■ Recorded data ■
————————

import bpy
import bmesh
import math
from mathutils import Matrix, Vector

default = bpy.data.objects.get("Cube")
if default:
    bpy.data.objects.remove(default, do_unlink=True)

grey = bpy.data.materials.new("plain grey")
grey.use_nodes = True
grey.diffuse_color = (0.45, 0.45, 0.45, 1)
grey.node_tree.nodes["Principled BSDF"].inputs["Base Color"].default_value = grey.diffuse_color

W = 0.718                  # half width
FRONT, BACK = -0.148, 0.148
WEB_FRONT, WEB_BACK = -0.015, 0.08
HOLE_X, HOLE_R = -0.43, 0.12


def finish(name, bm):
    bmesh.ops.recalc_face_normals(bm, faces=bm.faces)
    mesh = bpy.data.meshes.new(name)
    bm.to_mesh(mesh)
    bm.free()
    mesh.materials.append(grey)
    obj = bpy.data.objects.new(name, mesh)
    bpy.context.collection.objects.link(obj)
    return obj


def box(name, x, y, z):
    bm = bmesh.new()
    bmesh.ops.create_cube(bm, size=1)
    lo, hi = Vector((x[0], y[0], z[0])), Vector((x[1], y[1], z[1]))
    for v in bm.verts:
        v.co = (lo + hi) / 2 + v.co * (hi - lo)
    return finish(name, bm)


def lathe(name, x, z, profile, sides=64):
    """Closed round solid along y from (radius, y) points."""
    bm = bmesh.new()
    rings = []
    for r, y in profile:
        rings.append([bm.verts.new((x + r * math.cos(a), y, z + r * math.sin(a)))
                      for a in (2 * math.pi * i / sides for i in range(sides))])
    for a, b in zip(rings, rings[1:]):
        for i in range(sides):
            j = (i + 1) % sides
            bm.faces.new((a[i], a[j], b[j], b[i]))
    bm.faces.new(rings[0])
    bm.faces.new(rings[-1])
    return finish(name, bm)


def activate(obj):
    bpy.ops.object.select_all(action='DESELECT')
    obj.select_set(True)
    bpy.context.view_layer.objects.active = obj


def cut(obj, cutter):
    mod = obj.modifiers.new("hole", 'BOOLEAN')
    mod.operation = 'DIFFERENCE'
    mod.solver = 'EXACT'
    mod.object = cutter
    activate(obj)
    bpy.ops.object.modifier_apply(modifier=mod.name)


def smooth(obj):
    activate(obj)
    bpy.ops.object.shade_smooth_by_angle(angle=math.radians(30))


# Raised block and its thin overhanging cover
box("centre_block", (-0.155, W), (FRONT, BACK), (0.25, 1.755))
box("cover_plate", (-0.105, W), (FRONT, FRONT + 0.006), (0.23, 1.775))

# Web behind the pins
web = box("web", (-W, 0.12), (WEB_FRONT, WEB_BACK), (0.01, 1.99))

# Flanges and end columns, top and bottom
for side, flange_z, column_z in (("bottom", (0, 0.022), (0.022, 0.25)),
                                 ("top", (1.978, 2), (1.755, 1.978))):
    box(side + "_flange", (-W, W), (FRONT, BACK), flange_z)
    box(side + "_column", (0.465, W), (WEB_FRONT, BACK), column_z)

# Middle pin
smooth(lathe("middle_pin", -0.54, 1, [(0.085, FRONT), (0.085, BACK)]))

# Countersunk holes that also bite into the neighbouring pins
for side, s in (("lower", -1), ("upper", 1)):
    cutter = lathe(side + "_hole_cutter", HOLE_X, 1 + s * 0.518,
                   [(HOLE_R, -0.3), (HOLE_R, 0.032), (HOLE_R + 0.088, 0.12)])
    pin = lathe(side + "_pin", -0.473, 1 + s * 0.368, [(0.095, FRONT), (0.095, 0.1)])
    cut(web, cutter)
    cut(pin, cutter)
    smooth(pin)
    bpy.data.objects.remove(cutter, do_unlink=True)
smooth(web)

————————

■ Problem statement ■
Which lines of the data hold the string "rings"? Return each of them.

■ Solution for this exercise ■
    rings = []
        rings.append([bm.verts.new((x + r * math.cos(a), y, z + r * math.sin(a)))
    for a, b in zip(rings, rings[1:]):
    bm.faces.new(rings[0])
    bm.faces.new(rings[-1])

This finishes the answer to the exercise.